Starting with the line that contains "backhead, .13, (FLOOR, .53)))", copy every remaining line of the data below exactly, the last one included.
---*---
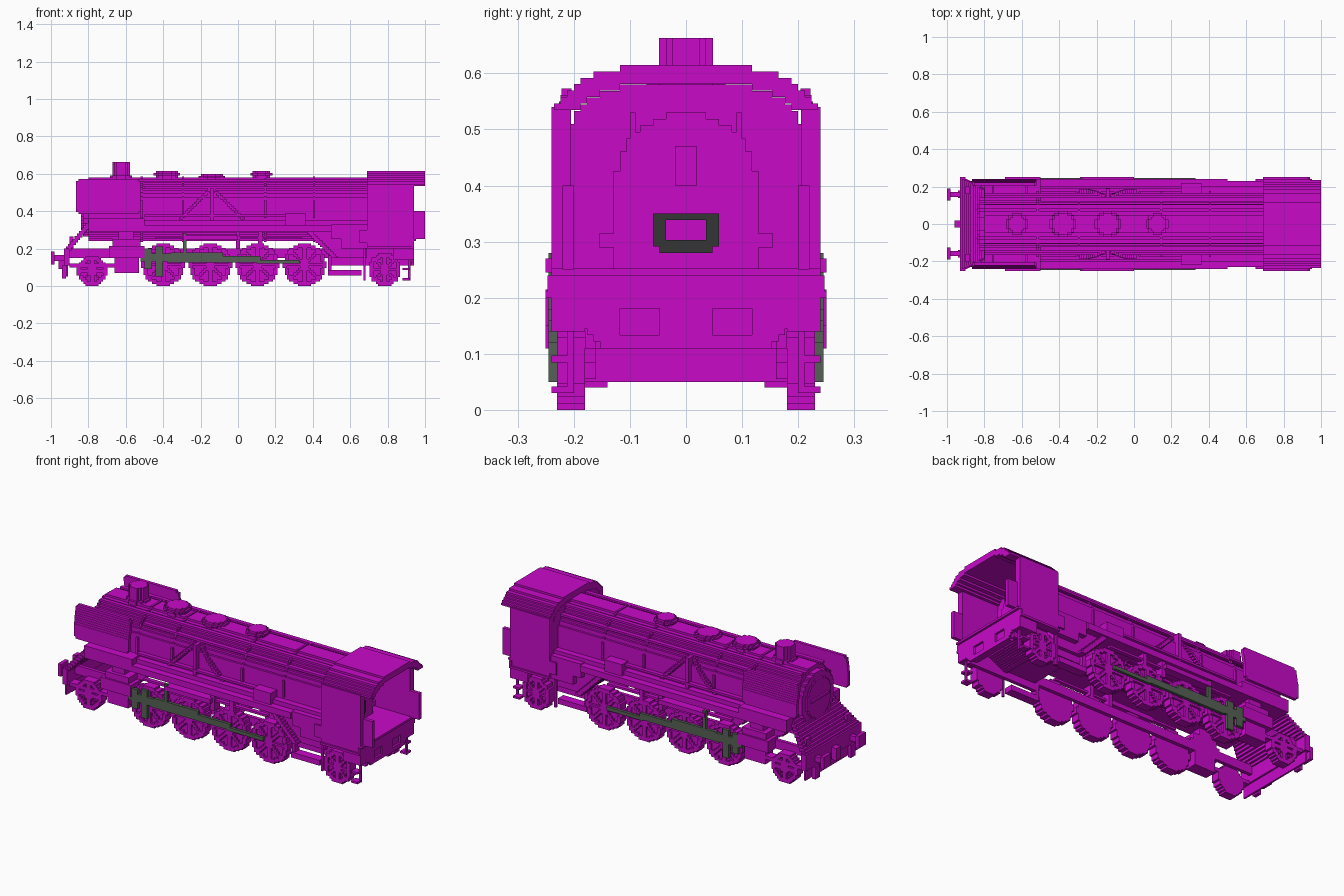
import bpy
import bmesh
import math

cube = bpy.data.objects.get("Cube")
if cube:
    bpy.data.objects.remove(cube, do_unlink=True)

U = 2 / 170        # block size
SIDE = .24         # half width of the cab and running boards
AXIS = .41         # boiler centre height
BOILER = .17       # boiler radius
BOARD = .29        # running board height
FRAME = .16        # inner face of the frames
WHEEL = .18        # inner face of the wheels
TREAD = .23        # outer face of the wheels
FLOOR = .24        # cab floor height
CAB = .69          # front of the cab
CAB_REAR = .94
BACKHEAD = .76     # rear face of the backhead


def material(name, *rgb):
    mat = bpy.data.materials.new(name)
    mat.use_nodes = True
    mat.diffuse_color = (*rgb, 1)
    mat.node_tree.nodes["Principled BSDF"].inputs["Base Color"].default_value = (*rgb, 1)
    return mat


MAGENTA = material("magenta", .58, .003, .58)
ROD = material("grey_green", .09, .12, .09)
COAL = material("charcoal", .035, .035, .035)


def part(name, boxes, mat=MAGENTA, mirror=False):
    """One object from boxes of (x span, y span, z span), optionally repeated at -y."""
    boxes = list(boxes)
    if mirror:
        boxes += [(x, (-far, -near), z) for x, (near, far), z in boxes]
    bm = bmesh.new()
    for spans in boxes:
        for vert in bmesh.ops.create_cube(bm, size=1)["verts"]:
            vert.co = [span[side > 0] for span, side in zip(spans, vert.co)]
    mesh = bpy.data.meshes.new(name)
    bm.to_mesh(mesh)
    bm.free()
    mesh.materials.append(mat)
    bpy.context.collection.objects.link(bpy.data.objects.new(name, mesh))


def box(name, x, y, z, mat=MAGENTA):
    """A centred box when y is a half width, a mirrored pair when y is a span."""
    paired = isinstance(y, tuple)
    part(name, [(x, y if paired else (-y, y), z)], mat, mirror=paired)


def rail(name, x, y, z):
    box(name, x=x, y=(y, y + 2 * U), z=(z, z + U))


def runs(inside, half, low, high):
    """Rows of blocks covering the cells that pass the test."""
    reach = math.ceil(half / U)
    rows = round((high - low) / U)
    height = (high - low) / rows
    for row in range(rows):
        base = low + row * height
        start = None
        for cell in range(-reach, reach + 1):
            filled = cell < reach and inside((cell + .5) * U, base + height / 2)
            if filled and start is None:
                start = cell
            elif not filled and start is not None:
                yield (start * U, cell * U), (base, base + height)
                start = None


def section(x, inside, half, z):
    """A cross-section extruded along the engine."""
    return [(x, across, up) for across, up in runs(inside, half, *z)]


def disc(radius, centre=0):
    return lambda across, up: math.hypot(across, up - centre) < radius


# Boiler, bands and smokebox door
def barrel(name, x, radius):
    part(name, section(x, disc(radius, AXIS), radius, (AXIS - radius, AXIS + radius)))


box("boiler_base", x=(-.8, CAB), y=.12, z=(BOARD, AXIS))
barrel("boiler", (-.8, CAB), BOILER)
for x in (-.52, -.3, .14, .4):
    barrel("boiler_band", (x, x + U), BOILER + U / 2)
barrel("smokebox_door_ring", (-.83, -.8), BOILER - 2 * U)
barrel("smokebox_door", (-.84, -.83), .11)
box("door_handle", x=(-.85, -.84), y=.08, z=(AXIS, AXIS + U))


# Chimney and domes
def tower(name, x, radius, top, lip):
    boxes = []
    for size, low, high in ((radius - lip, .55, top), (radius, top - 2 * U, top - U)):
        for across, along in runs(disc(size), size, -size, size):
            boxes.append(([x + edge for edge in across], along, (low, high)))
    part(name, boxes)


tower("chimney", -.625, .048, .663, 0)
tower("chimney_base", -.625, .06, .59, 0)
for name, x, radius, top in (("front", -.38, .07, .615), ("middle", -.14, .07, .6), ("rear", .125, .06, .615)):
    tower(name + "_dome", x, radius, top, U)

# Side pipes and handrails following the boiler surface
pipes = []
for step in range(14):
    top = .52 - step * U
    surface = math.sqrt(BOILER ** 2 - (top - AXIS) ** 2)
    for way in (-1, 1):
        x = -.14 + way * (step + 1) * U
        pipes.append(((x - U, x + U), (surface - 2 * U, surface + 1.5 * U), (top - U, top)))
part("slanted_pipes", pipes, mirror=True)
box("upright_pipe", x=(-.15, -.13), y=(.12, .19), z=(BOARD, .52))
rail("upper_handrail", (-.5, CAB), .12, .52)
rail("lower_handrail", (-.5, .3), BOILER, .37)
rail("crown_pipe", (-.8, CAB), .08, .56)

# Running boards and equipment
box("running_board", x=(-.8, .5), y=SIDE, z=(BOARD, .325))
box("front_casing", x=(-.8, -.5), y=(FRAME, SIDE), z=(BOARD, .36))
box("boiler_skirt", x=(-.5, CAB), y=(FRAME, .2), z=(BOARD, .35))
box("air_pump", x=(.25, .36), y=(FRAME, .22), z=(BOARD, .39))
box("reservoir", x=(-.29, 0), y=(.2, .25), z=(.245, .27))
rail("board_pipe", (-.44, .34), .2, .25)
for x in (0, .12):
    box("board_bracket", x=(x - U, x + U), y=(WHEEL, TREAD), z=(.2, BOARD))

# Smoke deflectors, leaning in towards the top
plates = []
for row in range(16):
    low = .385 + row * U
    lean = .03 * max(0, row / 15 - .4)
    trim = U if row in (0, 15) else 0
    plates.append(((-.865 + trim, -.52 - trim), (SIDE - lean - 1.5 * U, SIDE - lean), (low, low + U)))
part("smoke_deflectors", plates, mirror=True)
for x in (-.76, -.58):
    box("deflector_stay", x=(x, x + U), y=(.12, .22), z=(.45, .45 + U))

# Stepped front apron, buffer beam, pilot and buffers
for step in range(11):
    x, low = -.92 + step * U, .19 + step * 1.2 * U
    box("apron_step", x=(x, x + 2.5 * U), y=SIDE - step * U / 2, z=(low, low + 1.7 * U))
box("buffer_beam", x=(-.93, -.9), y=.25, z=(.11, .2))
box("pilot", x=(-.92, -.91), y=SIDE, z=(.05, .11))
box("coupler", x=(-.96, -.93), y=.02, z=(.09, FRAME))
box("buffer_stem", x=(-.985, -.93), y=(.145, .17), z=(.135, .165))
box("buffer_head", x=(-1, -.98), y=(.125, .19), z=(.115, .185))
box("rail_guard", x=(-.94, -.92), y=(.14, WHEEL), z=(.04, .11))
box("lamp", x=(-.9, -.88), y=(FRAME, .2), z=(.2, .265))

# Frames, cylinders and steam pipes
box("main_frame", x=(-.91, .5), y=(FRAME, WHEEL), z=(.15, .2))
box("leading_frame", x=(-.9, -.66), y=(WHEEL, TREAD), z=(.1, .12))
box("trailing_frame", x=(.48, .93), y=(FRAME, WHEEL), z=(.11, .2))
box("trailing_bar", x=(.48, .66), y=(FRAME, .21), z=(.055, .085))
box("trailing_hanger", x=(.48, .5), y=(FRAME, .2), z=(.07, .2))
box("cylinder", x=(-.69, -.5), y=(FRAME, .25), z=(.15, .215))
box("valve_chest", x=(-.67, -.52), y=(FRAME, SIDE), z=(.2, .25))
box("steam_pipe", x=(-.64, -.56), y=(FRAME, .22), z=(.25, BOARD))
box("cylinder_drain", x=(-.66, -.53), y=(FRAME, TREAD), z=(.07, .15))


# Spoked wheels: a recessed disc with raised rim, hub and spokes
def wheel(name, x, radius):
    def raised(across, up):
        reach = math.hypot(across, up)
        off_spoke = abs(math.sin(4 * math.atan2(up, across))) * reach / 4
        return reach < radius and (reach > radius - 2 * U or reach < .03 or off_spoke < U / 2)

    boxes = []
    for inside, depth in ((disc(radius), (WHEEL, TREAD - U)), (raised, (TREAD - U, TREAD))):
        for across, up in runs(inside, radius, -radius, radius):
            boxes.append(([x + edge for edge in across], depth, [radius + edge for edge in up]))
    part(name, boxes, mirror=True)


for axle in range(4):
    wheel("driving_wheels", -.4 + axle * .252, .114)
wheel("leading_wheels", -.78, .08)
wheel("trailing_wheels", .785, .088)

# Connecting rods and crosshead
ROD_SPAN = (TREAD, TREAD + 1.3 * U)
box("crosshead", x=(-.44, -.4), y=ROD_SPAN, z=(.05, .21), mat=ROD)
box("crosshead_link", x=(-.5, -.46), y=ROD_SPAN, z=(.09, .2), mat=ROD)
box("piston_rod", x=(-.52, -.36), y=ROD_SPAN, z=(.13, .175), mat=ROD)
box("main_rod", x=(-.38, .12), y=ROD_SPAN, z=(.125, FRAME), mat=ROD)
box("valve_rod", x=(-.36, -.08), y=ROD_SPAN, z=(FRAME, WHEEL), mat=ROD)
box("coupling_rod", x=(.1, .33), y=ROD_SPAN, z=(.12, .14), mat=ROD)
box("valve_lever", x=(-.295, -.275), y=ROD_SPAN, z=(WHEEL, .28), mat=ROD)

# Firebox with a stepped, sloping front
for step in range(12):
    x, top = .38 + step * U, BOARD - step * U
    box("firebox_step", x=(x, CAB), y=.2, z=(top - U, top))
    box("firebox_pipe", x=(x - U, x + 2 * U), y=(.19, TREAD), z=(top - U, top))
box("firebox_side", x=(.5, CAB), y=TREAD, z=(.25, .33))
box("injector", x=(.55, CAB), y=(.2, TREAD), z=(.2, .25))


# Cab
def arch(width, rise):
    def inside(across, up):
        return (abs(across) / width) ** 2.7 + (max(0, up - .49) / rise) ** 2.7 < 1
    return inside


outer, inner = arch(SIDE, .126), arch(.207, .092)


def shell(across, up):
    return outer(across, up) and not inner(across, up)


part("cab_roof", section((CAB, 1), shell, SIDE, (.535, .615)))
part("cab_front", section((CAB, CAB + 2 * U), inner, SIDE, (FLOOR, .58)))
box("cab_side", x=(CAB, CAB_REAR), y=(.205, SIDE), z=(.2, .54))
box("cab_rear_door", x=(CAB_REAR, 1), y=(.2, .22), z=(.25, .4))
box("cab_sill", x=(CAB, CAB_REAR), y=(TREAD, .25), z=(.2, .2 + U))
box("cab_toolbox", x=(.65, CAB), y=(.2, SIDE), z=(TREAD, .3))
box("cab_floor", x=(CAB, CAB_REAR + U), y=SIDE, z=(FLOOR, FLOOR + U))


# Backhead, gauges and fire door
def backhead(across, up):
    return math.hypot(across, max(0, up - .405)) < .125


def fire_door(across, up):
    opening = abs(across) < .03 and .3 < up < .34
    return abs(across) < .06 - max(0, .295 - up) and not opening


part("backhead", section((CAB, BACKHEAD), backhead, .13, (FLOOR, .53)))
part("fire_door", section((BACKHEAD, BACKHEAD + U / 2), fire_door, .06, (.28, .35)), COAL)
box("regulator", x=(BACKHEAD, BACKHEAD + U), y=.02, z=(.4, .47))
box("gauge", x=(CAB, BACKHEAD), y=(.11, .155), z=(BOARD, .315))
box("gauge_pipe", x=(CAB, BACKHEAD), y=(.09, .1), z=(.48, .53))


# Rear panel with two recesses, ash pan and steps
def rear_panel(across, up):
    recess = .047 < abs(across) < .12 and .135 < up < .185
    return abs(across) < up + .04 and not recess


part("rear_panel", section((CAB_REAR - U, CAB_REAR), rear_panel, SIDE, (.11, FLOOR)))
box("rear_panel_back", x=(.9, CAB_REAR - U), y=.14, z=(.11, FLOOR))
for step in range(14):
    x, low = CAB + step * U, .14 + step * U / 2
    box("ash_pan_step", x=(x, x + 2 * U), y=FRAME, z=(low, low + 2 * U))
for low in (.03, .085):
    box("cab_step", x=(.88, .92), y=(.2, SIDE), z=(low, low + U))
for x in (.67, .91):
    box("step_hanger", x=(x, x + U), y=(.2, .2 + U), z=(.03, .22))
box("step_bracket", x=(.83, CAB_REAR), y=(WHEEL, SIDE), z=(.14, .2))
---*---
● **ANSWER BELOW**:
part("backhead", section((CAB, BACKHEAD), backhead, .13, (FLOOR, .53)))
part("fire_door", section((BACKHEAD, BACKHEAD + U / 2), fire_door, .06, (.28, .35)), COAL)
box("regulator", x=(BACKHEAD, BACKHEAD + U), y=.02, z=(.4, .47))
box("gauge", x=(CAB, BACKHEAD), y=(.11, .155), z=(BOARD, .315))
box("gauge_pipe", x=(CAB, BACKHEAD), y=(.09, .1), z=(.48, .53))


# Rear panel with two recesses, ash pan and steps
def rear_panel(across, up):
    recess = .047 < abs(across) < .12 and .135 < up < .185
    return abs(across) < up + .04 and not recess


part("rear_panel", section((CAB_REAR - U, CAB_REAR), rear_panel, SIDE, (.11, FLOOR)))
box("rear_panel_back", x=(.9, CAB_REAR - U), y=.14, z=(.11, FLOOR))
for step in range(14):
    x, low = CAB + step * U, .14 + step * U / 2
    box("ash_pan_step", x=(x, x + 2 * U), y=FRAME, z=(low, low + 2 * U))
for low in (.03, .085):
    box("cab_step", x=(.88, .92), y=(.2, SIDE), z=(low, low + U))
for x in (.67, .91):
    box("step_hanger", x=(x, x + U), y=(.2, .2 + U), z=(.03, .22))
box("step_bracket", x=(.83, CAB_REAR), y=(WHEEL, SIDE), z=(.14, .2))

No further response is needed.